## WHAT TO DO
Restate exactly the lines of the entries below, beginning with the first and ending with the line that holds "(0.47, 0.44, 0.38))". Pictures are not copied.
------------------------------------------------------------
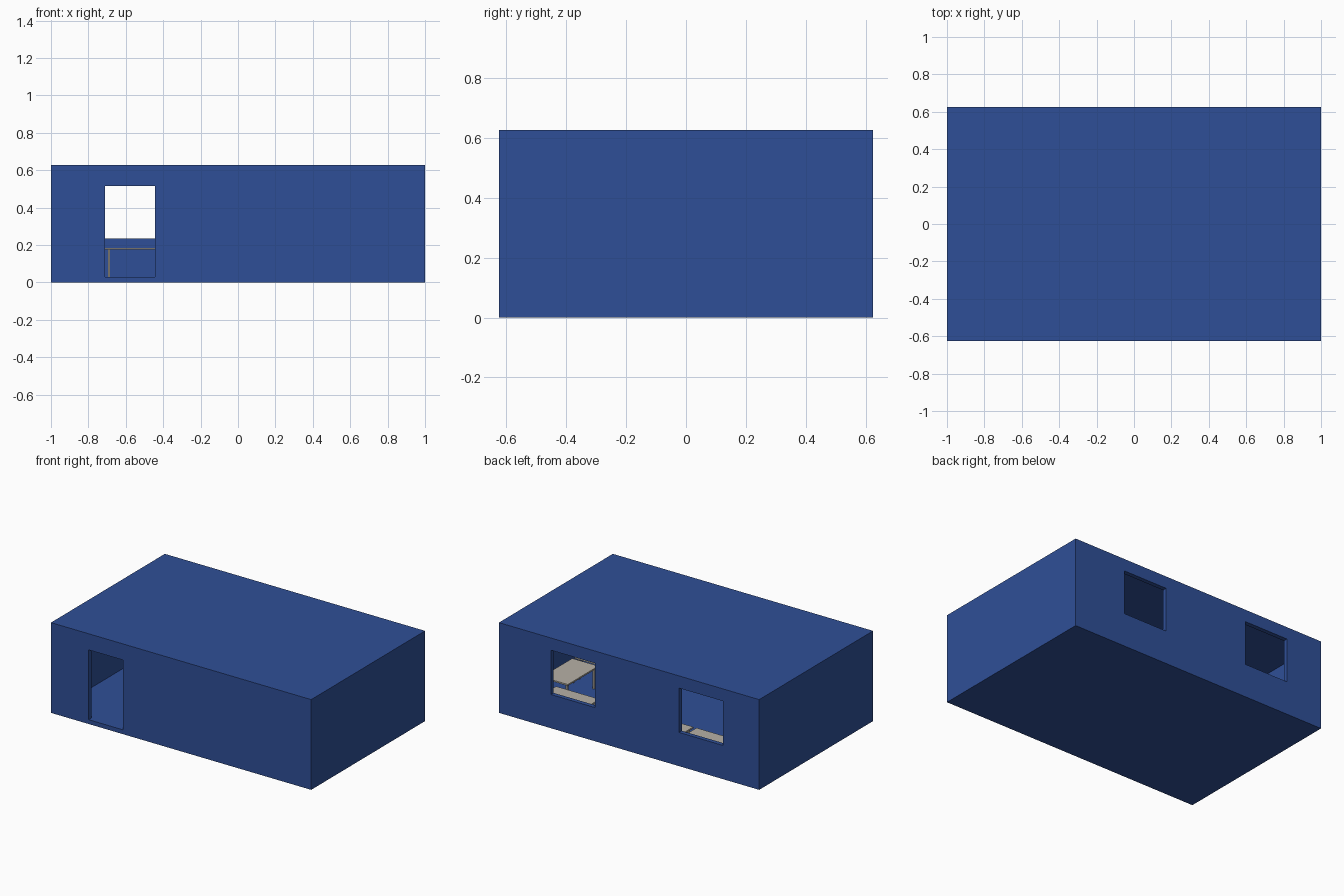
import bpy, bmesh

if "Cube" in bpy.data.objects:
    bpy.data.objects.remove(bpy.data.objects["Cube"])

W, D, H, T = 2.0, 1.25, 0.627, 0.03     # outer size and wall thickness
XW, YW = W / 2, D / 2


def material(name, rgb):
    m = bpy.data.materials.new(name)
    m.diffuse_color = (*rgb, 1)
    m.use_nodes = True
    m.node_tree.nodes["Principled BSDF"].inputs["Base Color"].default_value = m.diffuse_color
    return m


blue = material("wall blue", (0.028, 0.078, 0.31))
beige = material("desk beige", (0.47, 0.44, 0.38))


def add_box(bm, lo, hi):
    """Axis-aligned box between two corners."""
    verts = bmesh.ops.create_cube(bm, size=1)["verts"]
    for v in verts:
        v.co = [(a + b) / 2 + c * (b - a) for a, b, c in zip(lo, hi, v.co)]


def make(name, boxes, mat):
    bm = bmesh.new()
    for lo, hi in boxes:
        add_box(bm, lo, hi)
    me = bpy.data.meshes.new(name)
    bm.to_mesh(me)
    bm.free()
    me.materials.append(mat)
    ob = bpy.data.objects.new(name, me)
    bpy.context.collection.objects.link(ob)
    return ob


# Room shell, hollowed out and cut for the doorway and windows
room = make("room_shell", [((-XW, -YW, 0), (XW, YW, H))], blue)
cuts = {
    "interior": ((-XW + T, -YW + T, T), (XW - T, YW - T, H - T)),
    "doorway": ((-0.71, -YW - 0.1, T), (-0.445, -YW + 0.1, 0.515)),
    "left_window": ((-0.723, YW - 0.1, 0.234), (-0.385, YW + 0.1, 0.542)),
    "right_window": ((0.262, YW - 0.1, 0.234), (0.6, YW + 0.1, 0.542)),
}
bpy.context.view_layer.objects.active = room
for name, (lo, hi) in cuts.items():
    cutter = make(name + "_cutter", [(lo, hi)], blue)
    cutter.hide_render = True
    mod = room.modifiers.new(name, "BOOLEAN")
    mod.operation = "DIFFERENCE"
    mod.solver = "EXACT"
    mod.object = cutter
    bpy.ops.object.modifier_apply(modifier=mod.name)
    bpy.data.objects.remove(cutter)


# Desks: thin top on four slim legs
def desk(name, x0, y0, x1, y1):
    top, thick, leg, inset = 0.185, 0.01, 0.012, 0.014
    boxes = [((x0, y0, top - thick), (x1, y1, top))]
    for x in (x0 + inset, x1 - inset - leg):
        for y in (y0 + inset, y1 - inset - leg):
            boxes.append(((x, y, T), (x + leg, y + leg, top - thick)))
    make(name, boxes, beige)


LENGTH, PITCH = 0.335, 0.36
for i in range(4):                       # row along the back wall
    x = -0.71 + i * PITCH
    desk(f"back_desk_{i + 1}", x, 0.42, x + LENGTH, 0.593)
for i in range(2):                       # row along the right side
    y = 0.355 - i * PITCH
    desk(f"side_desk_{i + 1}", 0.66, y - LENGTH, 0.86, y)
------------------------------------------------------------
## RESULT
import bpy, bmesh

if "Cube" in bpy.data.objects:
    bpy.data.objects.remove(bpy.data.objects["Cube"])

W, D, H, T = 2.0, 1.25, 0.627, 0.03     # outer size and wall thickness
XW, YW = W / 2, D / 2


def material(name, rgb):
    m = bpy.data.materials.new(name)
    m.diffuse_color = (*rgb, 1)
    m.use_nodes = True
    m.node_tree.nodes["Principled BSDF"].inputs["Base Color"].default_value = m.diffuse_color
    return m


blue = material("wall blue", (0.028, 0.078, 0.31))
beige = material("desk beige", (0.47, 0.44, 0.38))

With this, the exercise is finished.